A common thread in my photography is simply searching for inspiration in everyday life. In this blog we are attempting to find inspiration within a stressful situation. I have the pleasure to live in a historic Victorian home, built in 1905. It has always been my intention to fix it up and hopefully sell it in a few years. As all "home improvement" projects go, I am six years into it, and nowhere near the end. Honestly, I was used to the look of half finished projects and desperately needed some energy to finish. To my surprise I was about to get that added energy. May 22, 2011 a tornado flew over my house and cosmetically damaged most of the interior and exterior walls. Six months later, it is December. The siding and roofing has been taken care of. Moving to the interior walls, construction teams have completely gutted the walls revealing only studs. I am thankful being a Technical Representative for Tamron. This opportunity allowed a 2 month hotel stay to happen seamlessly. I go back to the home from time to time, taking photographs of the progress for my scrapbook. There was one day, I was wandering around, cannot say if it was the lighting, or just stepping into the same scene with a new perspective, but I found my inspiration. It started with the first shot, a lonely lamp in the middle of an open floor plan. Maybe this symbolizes hope? (or) coming from a theater background, it's a ghost lamp, always on, giving light into an empty house. The next two are of the old radiators covered in layer after layer of paint. The light coming through the window caught my eye, and the pipe sticking straight out of the floor created a great vertical line. In all the photos below, I looked at the lines, and shapes created through the destruction. I contemplated turning them all B&W, thinking it would better reflect the 106 year old house. Overall, I converted only a few, to better show the lines and texture inside the frame. The next photo is of the floorboards from the room above. This is a forgotten storage space covered in layers of magazines for insulation. They were all from the 1920s, and randomly placed was a perfect portrait framed by a knot in the wood. The last photo is a view of the old chimney. I had never seen it not covered in sheet rock, and I was automatically drawn to the different layers of brick, cement, and wall paper. One of my biggest annoyances of the house when I was fixing it up was how many layers were on everything. Six or seven was common of paint and wallpaper. It was nice to see the walls stripped down. Overall, I have a rare look at the interior, unseen by anyone in decades. These photographs not only show progress, but show a glimpse of what the house used to look like. I went back today and new sheet rock was up, and I'll be picking out paint colors next week. It's amazing how drastically the same space can change in a few days.

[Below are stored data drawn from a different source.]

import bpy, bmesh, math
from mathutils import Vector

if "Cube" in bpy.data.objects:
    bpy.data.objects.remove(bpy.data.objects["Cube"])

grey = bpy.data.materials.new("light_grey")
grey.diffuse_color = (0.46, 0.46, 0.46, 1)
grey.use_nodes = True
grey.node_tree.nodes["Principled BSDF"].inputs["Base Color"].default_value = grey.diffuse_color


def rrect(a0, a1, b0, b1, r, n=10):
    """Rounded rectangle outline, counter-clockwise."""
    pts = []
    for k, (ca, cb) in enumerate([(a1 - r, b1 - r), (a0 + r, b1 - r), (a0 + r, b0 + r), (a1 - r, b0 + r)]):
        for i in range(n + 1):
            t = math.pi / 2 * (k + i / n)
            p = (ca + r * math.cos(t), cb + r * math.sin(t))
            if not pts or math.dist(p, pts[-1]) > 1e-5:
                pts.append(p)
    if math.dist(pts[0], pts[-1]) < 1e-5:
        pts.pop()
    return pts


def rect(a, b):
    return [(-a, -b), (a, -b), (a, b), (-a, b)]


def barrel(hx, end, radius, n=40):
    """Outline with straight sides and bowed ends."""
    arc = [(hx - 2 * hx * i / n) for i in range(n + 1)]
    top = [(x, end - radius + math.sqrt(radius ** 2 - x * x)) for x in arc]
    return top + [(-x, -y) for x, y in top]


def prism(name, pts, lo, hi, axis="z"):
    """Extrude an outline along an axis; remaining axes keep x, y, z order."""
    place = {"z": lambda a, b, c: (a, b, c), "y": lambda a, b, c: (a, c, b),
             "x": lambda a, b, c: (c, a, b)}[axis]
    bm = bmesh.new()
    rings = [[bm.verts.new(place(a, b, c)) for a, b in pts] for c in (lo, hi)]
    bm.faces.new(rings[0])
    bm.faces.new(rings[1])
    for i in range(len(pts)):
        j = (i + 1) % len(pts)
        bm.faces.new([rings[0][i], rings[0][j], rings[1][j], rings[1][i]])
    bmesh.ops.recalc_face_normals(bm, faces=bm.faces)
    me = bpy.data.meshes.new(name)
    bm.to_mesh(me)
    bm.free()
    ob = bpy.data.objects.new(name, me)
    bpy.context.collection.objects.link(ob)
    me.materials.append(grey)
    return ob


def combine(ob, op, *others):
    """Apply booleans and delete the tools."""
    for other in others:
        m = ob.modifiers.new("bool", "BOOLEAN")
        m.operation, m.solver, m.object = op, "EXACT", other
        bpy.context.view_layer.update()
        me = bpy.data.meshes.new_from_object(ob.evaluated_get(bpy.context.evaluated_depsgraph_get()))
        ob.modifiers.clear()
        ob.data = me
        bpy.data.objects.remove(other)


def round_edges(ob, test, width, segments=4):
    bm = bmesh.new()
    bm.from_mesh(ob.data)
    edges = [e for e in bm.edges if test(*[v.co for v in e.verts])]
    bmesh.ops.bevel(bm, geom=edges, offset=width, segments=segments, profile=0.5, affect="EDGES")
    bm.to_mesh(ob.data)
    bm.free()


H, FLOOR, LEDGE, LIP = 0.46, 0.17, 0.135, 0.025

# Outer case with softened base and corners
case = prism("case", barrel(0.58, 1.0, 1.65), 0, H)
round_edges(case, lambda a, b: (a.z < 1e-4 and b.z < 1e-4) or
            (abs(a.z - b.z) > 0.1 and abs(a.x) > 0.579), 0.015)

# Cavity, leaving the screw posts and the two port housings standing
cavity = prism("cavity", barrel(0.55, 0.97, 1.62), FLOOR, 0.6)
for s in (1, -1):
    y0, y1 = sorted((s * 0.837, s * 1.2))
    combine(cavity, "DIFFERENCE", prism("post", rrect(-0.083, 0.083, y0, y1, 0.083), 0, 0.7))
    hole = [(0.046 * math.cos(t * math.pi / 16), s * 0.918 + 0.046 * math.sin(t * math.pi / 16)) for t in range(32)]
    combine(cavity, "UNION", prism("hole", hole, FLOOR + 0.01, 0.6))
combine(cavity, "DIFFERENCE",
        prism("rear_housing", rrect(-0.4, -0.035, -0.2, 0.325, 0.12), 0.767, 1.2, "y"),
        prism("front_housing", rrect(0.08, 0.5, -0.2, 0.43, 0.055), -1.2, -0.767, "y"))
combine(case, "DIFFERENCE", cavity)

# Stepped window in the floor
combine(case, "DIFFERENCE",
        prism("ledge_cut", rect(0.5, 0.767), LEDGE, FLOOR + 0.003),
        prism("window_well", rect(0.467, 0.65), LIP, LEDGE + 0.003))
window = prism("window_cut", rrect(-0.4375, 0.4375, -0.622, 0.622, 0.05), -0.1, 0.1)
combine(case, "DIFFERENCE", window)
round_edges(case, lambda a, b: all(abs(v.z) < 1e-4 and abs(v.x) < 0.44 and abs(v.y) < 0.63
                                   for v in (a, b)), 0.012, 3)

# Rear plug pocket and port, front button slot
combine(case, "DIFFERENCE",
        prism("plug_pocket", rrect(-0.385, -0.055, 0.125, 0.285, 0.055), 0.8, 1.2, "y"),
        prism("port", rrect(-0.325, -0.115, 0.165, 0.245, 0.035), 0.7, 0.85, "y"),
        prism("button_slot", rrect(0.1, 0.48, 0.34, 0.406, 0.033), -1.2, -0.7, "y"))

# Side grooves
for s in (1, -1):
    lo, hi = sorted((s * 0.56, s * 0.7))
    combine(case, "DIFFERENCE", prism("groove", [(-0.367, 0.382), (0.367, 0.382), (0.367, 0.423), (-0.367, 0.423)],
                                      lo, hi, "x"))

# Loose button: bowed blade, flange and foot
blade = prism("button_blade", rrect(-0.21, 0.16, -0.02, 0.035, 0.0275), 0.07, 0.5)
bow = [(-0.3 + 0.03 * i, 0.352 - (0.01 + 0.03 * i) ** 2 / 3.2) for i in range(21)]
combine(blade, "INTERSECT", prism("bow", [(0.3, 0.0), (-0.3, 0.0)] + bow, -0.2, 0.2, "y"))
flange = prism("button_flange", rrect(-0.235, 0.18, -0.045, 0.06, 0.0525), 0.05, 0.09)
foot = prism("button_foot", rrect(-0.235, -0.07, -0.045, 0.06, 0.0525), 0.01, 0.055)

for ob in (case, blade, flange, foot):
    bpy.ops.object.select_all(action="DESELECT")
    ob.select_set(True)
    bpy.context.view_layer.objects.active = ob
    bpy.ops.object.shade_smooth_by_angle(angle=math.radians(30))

As always, keep your eyes open for inspiration. Thank you for reading.